• **Required action**
Restate the records exactly. Include all of them.

(Extracted data)

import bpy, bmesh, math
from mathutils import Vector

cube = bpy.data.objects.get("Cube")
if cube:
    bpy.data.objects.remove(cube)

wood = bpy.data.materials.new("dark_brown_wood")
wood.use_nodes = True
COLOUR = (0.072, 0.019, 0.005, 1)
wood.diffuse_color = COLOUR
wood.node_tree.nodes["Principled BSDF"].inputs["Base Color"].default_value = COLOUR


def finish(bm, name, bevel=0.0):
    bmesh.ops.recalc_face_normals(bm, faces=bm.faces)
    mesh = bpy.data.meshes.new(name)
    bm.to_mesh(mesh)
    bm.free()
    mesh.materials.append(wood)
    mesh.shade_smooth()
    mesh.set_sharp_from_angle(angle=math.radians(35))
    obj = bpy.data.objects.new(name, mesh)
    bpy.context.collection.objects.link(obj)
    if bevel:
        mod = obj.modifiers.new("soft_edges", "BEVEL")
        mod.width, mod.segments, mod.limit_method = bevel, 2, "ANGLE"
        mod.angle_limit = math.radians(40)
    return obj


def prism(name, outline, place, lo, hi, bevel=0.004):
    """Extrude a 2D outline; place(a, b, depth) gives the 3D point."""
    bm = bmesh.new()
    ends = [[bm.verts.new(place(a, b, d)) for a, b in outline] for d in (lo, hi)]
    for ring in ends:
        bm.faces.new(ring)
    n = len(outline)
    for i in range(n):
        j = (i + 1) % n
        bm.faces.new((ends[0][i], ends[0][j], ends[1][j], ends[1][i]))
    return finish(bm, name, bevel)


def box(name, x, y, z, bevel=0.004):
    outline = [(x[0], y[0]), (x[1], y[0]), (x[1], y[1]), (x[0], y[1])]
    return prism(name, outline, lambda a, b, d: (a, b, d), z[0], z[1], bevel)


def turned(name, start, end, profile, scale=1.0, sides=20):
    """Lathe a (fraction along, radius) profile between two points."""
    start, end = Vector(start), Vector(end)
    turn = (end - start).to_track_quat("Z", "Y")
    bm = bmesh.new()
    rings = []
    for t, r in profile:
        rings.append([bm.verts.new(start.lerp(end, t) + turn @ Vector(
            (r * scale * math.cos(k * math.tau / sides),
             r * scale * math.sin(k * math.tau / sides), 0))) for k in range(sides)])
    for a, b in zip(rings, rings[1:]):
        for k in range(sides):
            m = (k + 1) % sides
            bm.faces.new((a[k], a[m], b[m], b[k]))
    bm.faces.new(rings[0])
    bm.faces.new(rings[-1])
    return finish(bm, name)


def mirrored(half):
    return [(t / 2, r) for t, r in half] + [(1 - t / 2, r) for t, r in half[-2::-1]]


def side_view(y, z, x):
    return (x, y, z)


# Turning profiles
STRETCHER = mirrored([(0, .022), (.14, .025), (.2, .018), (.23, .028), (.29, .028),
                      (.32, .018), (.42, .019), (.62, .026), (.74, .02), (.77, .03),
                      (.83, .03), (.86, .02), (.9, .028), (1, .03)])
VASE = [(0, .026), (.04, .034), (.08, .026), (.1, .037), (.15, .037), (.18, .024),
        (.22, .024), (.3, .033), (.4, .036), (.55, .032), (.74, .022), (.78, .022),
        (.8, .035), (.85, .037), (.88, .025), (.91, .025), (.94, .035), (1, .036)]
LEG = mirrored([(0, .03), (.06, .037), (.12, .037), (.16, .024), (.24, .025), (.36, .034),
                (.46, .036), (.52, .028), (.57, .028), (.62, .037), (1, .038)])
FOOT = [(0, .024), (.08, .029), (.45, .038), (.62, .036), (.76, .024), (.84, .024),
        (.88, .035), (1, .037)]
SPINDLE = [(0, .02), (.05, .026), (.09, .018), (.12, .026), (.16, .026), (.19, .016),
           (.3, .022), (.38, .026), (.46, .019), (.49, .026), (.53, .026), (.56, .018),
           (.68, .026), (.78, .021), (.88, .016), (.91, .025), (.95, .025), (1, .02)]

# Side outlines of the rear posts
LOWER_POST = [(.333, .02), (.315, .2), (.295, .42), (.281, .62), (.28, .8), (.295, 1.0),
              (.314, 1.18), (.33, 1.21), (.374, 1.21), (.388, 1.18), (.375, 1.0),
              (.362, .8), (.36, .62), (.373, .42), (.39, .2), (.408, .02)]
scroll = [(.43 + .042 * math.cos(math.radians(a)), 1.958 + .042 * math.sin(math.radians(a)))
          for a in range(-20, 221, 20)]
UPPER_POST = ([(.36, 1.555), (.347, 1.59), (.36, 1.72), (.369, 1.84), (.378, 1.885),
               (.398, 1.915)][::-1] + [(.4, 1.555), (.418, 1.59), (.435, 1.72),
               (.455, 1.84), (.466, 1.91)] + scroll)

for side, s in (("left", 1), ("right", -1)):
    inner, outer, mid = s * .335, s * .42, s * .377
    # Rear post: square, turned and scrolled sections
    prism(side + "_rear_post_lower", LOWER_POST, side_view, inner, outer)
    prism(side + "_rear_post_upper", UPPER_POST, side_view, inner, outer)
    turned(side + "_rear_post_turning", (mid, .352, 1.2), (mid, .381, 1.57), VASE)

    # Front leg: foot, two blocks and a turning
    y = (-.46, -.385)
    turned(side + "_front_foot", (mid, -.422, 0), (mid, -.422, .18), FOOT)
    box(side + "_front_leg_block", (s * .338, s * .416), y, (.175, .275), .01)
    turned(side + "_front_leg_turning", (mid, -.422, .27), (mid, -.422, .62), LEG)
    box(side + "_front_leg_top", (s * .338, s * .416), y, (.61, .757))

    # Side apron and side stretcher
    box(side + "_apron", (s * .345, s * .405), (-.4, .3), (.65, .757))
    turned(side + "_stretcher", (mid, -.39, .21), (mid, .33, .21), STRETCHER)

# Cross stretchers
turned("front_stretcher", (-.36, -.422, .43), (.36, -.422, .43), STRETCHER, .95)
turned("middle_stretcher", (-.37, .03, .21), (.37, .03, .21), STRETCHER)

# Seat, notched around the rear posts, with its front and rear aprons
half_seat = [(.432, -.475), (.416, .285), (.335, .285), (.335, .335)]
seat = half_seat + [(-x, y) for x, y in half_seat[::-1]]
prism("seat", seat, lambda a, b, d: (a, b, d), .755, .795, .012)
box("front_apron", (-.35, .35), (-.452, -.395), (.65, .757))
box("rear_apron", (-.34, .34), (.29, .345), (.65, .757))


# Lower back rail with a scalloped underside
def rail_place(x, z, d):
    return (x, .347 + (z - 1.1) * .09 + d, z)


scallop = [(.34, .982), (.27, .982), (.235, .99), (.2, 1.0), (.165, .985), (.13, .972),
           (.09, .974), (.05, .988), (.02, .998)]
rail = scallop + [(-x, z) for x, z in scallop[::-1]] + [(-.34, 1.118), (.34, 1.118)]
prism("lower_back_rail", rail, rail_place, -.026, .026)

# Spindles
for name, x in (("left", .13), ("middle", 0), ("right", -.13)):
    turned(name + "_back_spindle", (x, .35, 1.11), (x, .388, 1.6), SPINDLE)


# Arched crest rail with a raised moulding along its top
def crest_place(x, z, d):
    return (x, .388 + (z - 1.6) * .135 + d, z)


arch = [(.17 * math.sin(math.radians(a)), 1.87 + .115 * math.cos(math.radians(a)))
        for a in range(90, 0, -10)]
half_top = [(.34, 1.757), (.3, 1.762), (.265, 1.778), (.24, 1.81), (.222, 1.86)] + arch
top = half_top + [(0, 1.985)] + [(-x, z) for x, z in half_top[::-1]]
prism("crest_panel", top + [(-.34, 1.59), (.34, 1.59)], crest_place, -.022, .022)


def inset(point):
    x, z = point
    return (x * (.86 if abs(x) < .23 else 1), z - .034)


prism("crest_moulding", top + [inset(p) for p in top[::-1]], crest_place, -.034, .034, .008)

(End Extracted data)

• **Worked solution**
import bpy, bmesh, math
from mathutils import Vector

cube = bpy.data.objects.get("Cube")
if cube:
    bpy.data.objects.remove(cube)

wood = bpy.data.materials.new("dark_brown_wood")
wood.use_nodes = True
COLOUR = (0.072, 0.019, 0.005, 1)
wood.diffuse_color = COLOUR
wood.node_tree.nodes["Principled BSDF"].inputs["Base Color"].default_value = COLOUR


def finish(bm, name, bevel=0.0):
    bmesh.ops.recalc_face_normals(bm, faces=bm.faces)
    mesh = bpy.data.meshes.new(name)
    bm.to_mesh(mesh)
    bm.free()
    mesh.materials.append(wood)
    mesh.shade_smooth()
    mesh.set_sharp_from_angle(angle=math.radians(35))
    obj = bpy.data.objects.new(name, mesh)
    bpy.context.collection.objects.link(obj)
    if bevel:
        mod = obj.modifiers.new("soft_edges", "BEVEL")
        mod.width, mod.segments, mod.limit_method = bevel, 2, "ANGLE"
        mod.angle_limit = math.radians(40)
    return obj


def prism(name, outline, place, lo, hi, bevel=0.004):
    """Extrude a 2D outline; place(a, b, depth) gives the 3D point."""
    bm = bmesh.new()
    ends = [[bm.verts.new(place(a, b, d)) for a, b in outline] for d in (lo, hi)]
    for ring in ends:
        bm.faces.new(ring)
    n = len(outline)
    for i in range(n):
        j = (i + 1) % n
        bm.faces.new((ends[0][i], ends[0][j], ends[1][j], ends[1][i]))
    return finish(bm, name, bevel)


def box(name, x, y, z, bevel=0.004):
    outline = [(x[0], y[0]), (x[1], y[0]), (x[1], y[1]), (x[0], y[1])]
    return prism(name, outline, lambda a, b, d: (a, b, d), z[0], z[1], bevel)


def turned(name, start, end, profile, scale=1.0, sides=20):
    """Lathe a (fraction along, radius) profile between two points."""
    start, end = Vector(start), Vector(end)
    turn = (end - start).to_track_quat("Z", "Y")
    bm = bmesh.new()
    rings = []
    for t, r in profile:
        rings.append([bm.verts.new(start.lerp(end, t) + turn @ Vector(
            (r * scale * math.cos(k * math.tau / sides),
             r * scale * math.sin(k * math.tau / sides), 0))) for k in range(sides)])
    for a, b in zip(rings, rings[1:]):
        for k in range(sides):
            m = (k + 1) % sides
            bm.faces.new((a[k], a[m], b[m], b[k]))
    bm.faces.new(rings[0])
    bm.faces.new(rings[-1])
    return finish(bm, name)


def mirrored(half):
    return [(t / 2, r) for t, r in half] + [(1 - t / 2, r) for t, r in half[-2::-1]]


def side_view(y, z, x):
    return (x, y, z)


# Turning profiles
STRETCHER = mirrored([(0, .022), (.14, .025), (.2, .018), (.23, .028), (.29, .028),
                      (.32, .018), (.42, .019), (.62, .026), (.74, .02), (.77, .03),
                      (.83, .03), (.86, .02), (.9, .028), (1, .03)])
VASE = [(0, .026), (.04, .034), (.08, .026), (.1, .037), (.15, .037), (.18, .024),
        (.22, .024), (.3, .033), (.4, .036), (.55, .032), (.74, .022), (.78, .022),
        (.8, .035), (.85, .037), (.88, .025), (.91, .025), (.94, .035), (1, .036)]
LEG = mirrored([(0, .03), (.06, .037), (.12, .037), (.16, .024), (.24, .025), (.36, .034),
                (.46, .036), (.52, .028), (.57, .028), (.62, .037), (1, .038)])
FOOT = [(0, .024), (.08, .029), (.45, .038), (.62, .036), (.76, .024), (.84, .024),
        (.88, .035), (1, .037)]
SPINDLE = [(0, .02), (.05, .026), (.09, .018), (.12, .026), (.16, .026), (.19, .016),
           (.3, .022), (.38, .026), (.46, .019), (.49, .026), (.53, .026), (.56, .018),
           (.68, .026), (.78, .021), (.88, .016), (.91, .025), (.95, .025), (1, .02)]

# Side outlines of the rear posts
LOWER_POST = [(.333, .02), (.315, .2), (.295, .42), (.281, .62), (.28, .8), (.295, 1.0),
              (.314, 1.18), (.33, 1.21), (.374, 1.21), (.388, 1.18), (.375, 1.0),
              (.362, .8), (.36, .62), (.373, .42), (.39, .2), (.408, .02)]
scroll = [(.43 + .042 * math.cos(math.radians(a)), 1.958 + .042 * math.sin(math.radians(a)))
          for a in range(-20, 221, 20)]
UPPER_POST = ([(.36, 1.555), (.347, 1.59), (.36, 1.72), (.369, 1.84), (.378, 1.885),
               (.398, 1.915)][::-1] + [(.4, 1.555), (.418, 1.59), (.435, 1.72),
               (.455, 1.84), (.466, 1.91)] + scroll)

for side, s in (("left", 1), ("right", -1)):
    inner, outer, mid = s * .335, s * .42, s * .377
    # Rear post: square, turned and scrolled sections
    prism(side + "_rear_post_lower", LOWER_POST, side_view, inner, outer)
    prism(side + "_rear_post_upper", UPPER_POST, side_view, inner, outer)
    turned(side + "_rear_post_turning", (mid, .352, 1.2), (mid, .381, 1.57), VASE)

    # Front leg: foot, two blocks and a turning
    y = (-.46, -.385)
    turned(side + "_front_foot", (mid, -.422, 0), (mid, -.422, .18), FOOT)
    box(side + "_front_leg_block", (s * .338, s * .416), y, (.175, .275), .01)
    turned(side + "_front_leg_turning", (mid, -.422, .27), (mid, -.422, .62), LEG)
    box(side + "_front_leg_top", (s * .338, s * .416), y, (.61, .757))

    # Side apron and side stretcher
    box(side + "_apron", (s * .345, s * .405), (-.4, .3), (.65, .757))
    turned(side + "_stretcher", (mid, -.39, .21), (mid, .33, .21), STRETCHER)

# Cross stretchers
turned("front_stretcher", (-.36, -.422, .43), (.36, -.422, .43), STRETCHER, .95)
turned("middle_stretcher", (-.37, .03, .21), (.37, .03, .21), STRETCHER)

# Seat, notched around the rear posts, with its front and rear aprons
half_seat = [(.432, -.475), (.416, .285), (.335, .285), (.335, .335)]
seat = half_seat + [(-x, y) for x, y in half_seat[::-1]]
prism("seat", seat, lambda a, b, d: (a, b, d), .755, .795, .012)
box("front_apron", (-.35, .35), (-.452, -.395), (.65, .757))
box("rear_apron", (-.34, .34), (.29, .345), (.65, .757))


# Lower back rail with a scalloped underside
def rail_place(x, z, d):
    return (x, .347 + (z - 1.1) * .09 + d, z)


scallop = [(.34, .982), (.27, .982), (.235, .99), (.2, 1.0), (.165, .985), (.13, .972),
           (.09, .974), (.05, .988), (.02, .998)]
rail = scallop + [(-x, z) for x, z in scallop[::-1]] + [(-.34, 1.118), (.34, 1.118)]
prism("lower_back_rail", rail, rail_place, -.026, .026)

# Spindles
for name, x in (("left", .13), ("middle", 0), ("right", -.13)):
    turned(name + "_back_spindle", (x, .35, 1.11), (x, .388, 1.6), SPINDLE)


# Arched crest rail with a raised moulding along its top
def crest_place(x, z, d):
    return (x, .388 + (z - 1.6) * .135 + d, z)


arch = [(.17 * math.sin(math.radians(a)), 1.87 + .115 * math.cos(math.radians(a)))
        for a in range(90, 0, -10)]
half_top = [(.34, 1.757), (.3, 1.762), (.265, 1.778), (.24, 1.81), (.222, 1.86)] + arch
top = half_top + [(0, 1.985)] + [(-x, z) for x, z in half_top[::-1]]
prism("crest_panel", top + [(-.34, 1.59), (.34, 1.59)], crest_place, -.022, .022)


def inset(point):
    x, z = point
    return (x * (.86 if abs(x) < .23 else 1), z - .034)


prism("crest_moulding", top + [inset(p) for p in top[::-1]], crest_place, -.034, .034, .008)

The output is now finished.